I've watched and read the fallout from the New York Times recent article now for over a week. And I agree, the initial story paints a disturbing picture. But it isn't the only picture; there is always another side to the story. Not all facts fit the narrative, and there are frequently as many perspectives as there are people involved.
We all value different things in our work. Some people value being a member of a team that is driving to accomplish a goal. Others value being able to leave every day at 5PM to pick their kids up. Others value the opportunity to learn and grow news skills. What we value changes with time, with the commitments we hold outside our professions, with how much debt we've racked up, with the state of our health. One size does not fit all. There is no magic bullet, or perfect company culture that is replicable across all organizations.
These conflicting mental models and antidotal evidence exist side by side in almost every company; due to the values, perspectives and expectations each individual bring to the game. The smaller the company, the less disparity we are likely to see, so it's no wonder there is a big disparity at Amazon. Is it true that Amazon could improve its company culture? Almost certainly. I'm unaware of any company that has a perfect culture. Is it also true that no one is being forced by law to work at Amazon? Yes, and I'd add that if you ever find yourself crying at your desk, it's time to look for a new job - whether you are working at Amazon or for yourself.
What is more disturbing to me is the collective and immediate rush to judgment. Not only on the Amazon story, but almost universally I'm seeing more impetuous statements being made on everything from politics to contract negotiations. I see these contrary, polarizing accusations within client organizations almost daily. "Sales never takes Creative into consideration - these timelines are ridiculous!" "Project Management makes me want to quit my job. I promised a quote to the client last week and they still haven't produced one!"
We seem to have bypassed the ladder of inference and taken the express elevator straight to our own (or the author's) preconceived conclusions. Where is the critical thinking? Where is the humility? I encounter this "need to be right" far too often within client organizations. It's my role to help create a safe space so individuals can slow down, examine their assumptions and beliefs, and begin to change the question from "Is this right or wrong?" to "Is this effective or ineffective?"
Joan Blades, Co-founder of Living Room Conversations and Great Work Cultures, said it differently during a segment "Let's Talk About Myths" on a panel at Independent Voting's national conference.
"The myth I'm most focused on is about the other. The other being kind of dim-witted, the other being mean-spirited, the other being calloused... the really good news is that when you take the time, and create space that allows for listening (and really Living Room Conversations could be named Living Room Listening), we learn that others are caring and intelligent... how do we start really opening things up so that we can start benefiting from the richness of our views used together and our energy put together?"
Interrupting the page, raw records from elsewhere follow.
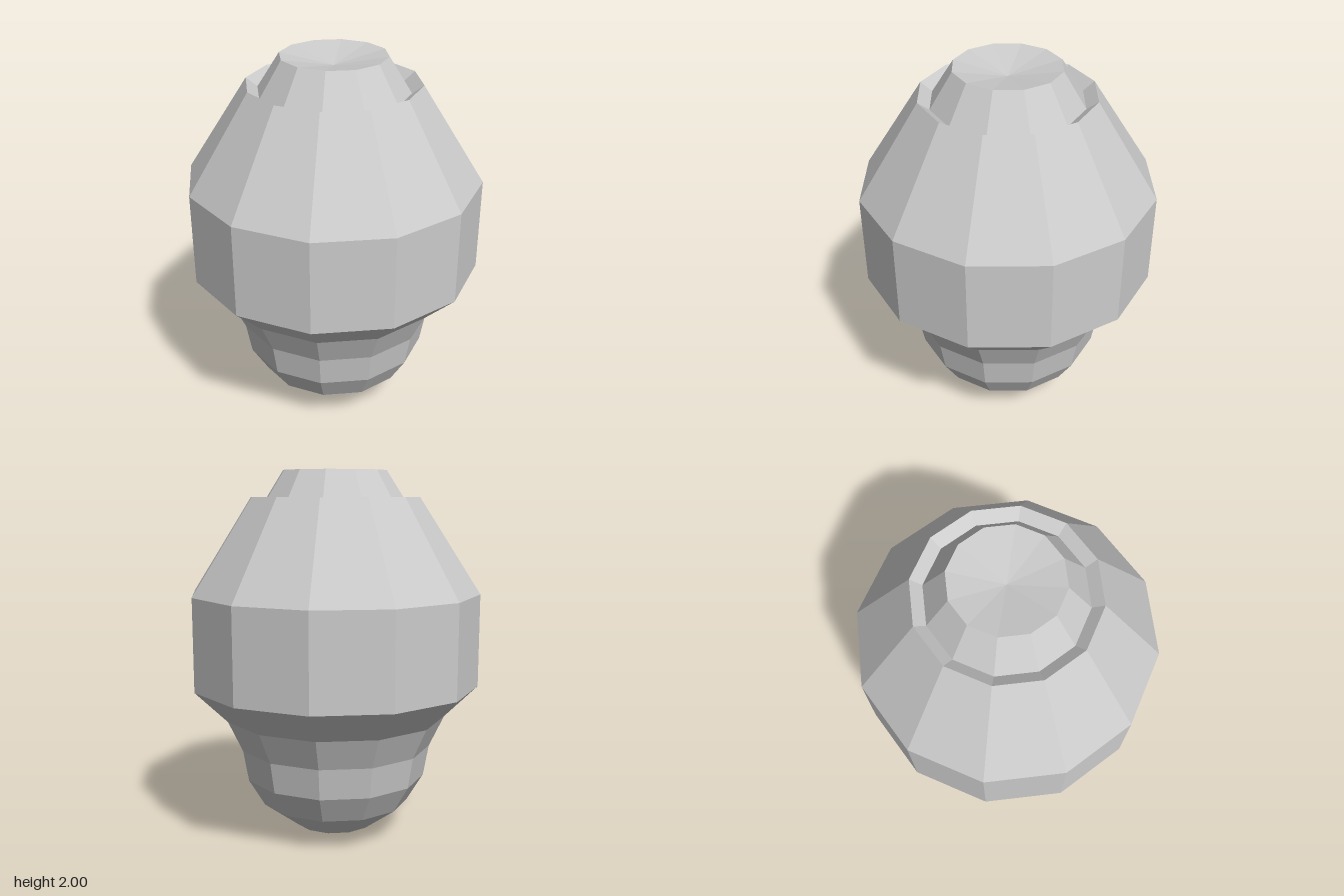
import * as THREE from 'three';

const SIDES = 12;

export function createModel() {
  const model = new THREE.Group();
  model.name = 'facetedVessel';
  const material = new THREE.MeshStandardMaterial({ color: 0xcccccc, flatShading: true });

  // Twelve-sided turned part; profile runs upwards along the outside as [radius, y]
  const turned = (name, profile) => {
    const points = profile.map(([r, y]) => new THREE.Vector2(r, y));
    const mesh = new THREE.Mesh(new THREE.LatheGeometry(points, SIDES), material);
    mesh.name = name;
    model.add(mesh);
  };

  // Rounded lower bulb, flaring out to meet the body
  turned('lowerBulb', [
    [0, 0], [0.22, 0.045], [0.41, 0.185], [0.5, 0.335],
    [0.53, 0.505], [0.61, 0.675], [0.787, 0.85],
  ]);

  // Straight band, sloping shoulder and bevelled inner lip
  turned('body', [[0.787, 0.85], [0.787, 1.35], [0.458, 1.86], [0.398, 1.815]]);

  // Tapered cap with a shallow dished top
  turned('cap', [[0.398, 1.815], [0.28, 2], [0, 1.945]]);

  return model;
}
Although Joan's comments were made in the context of our political polarizations, I'll argue that the cost of approaching issues with a rush to judgment in business is even greater than in politics. It causes unnecessary friction, limits available solutions, and shuts down collaboration and creative thinking.
In a world of disruption, the ability to adapt, to respond effectively to the disruption, is the ultimate skill for an individual, a team, or a company. It requires a willingness to look at the facts, think creatively, collaborate with people whose ideas and approaches are different, and often requires making tough decisions. Coming to the game with the attitude that "they" are the problem, that you already have the answers isn't just ineffective; it's going to cost us all.
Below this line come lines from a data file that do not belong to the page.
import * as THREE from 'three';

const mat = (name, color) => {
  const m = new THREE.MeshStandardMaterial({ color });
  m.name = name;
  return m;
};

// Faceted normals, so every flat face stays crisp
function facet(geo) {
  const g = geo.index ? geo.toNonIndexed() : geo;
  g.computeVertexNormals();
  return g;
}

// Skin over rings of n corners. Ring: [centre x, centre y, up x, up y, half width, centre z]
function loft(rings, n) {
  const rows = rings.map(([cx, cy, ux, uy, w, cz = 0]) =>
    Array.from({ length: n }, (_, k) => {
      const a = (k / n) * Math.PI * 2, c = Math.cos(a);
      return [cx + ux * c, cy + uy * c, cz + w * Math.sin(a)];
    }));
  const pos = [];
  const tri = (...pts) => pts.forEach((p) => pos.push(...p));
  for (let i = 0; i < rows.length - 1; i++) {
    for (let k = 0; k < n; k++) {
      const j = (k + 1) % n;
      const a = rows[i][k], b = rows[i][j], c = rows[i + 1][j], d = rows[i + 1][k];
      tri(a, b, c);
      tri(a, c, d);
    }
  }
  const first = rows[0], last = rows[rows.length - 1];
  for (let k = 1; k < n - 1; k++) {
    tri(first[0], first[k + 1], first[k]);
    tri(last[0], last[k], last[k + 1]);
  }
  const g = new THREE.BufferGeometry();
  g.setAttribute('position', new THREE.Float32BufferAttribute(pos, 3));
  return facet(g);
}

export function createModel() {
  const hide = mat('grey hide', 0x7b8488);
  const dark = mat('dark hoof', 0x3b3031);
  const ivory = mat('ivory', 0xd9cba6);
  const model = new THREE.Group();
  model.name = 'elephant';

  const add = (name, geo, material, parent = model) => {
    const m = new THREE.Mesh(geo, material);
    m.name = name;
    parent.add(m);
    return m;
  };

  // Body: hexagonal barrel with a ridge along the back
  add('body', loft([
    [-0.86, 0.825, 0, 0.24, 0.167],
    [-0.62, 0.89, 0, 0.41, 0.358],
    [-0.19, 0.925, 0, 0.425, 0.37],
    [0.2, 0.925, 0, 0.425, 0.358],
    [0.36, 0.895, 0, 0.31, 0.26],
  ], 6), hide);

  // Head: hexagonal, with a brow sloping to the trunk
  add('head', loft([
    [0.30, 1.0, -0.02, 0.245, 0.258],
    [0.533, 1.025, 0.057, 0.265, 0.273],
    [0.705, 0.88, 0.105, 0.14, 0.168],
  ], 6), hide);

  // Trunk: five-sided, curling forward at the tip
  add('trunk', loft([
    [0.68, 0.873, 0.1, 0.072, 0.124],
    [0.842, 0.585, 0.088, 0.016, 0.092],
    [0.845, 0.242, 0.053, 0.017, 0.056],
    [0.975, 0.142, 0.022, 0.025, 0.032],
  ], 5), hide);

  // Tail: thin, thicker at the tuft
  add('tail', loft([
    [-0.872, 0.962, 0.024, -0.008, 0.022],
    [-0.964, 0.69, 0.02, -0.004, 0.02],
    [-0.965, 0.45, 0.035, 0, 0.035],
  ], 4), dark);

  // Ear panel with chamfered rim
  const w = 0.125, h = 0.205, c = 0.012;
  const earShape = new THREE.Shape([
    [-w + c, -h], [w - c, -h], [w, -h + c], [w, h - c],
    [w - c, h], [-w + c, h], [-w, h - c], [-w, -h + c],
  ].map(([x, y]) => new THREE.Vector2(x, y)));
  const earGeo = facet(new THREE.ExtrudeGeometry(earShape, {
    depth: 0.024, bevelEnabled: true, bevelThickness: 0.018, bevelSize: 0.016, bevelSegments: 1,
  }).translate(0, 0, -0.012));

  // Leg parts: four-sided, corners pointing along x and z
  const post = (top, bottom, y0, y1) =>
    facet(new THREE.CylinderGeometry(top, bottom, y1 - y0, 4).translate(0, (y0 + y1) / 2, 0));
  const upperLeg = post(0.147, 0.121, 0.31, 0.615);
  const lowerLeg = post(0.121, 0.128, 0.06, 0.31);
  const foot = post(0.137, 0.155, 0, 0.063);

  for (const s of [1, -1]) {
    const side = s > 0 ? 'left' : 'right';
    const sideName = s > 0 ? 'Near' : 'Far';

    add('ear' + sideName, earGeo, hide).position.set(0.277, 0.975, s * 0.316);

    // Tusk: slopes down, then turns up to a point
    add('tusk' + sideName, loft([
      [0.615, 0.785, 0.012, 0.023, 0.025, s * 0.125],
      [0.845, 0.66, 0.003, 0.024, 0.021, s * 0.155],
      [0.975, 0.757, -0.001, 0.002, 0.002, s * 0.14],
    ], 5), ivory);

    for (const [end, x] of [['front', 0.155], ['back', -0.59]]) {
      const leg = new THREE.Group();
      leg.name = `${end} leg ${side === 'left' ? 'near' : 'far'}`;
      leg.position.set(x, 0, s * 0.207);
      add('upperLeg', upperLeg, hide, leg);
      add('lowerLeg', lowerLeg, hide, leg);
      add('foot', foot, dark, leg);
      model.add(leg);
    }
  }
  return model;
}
Bill Sanders is Principal and Sr. Consultant with Roebling Strauss, a boutique consultancy that specializes in delivering dramatic improvements in organizational effectiveness: co-founder and Advisory Board Member of Will Someone, software that facilitates and supports team alignment through commitments: and Co-Lead Link of the Finance Circle for Great Work Cultures, a community dedicated to creating a new norm for work cultures that optimize worker effectiveness and human happiness. Connect with Bill on twitter at @technacea.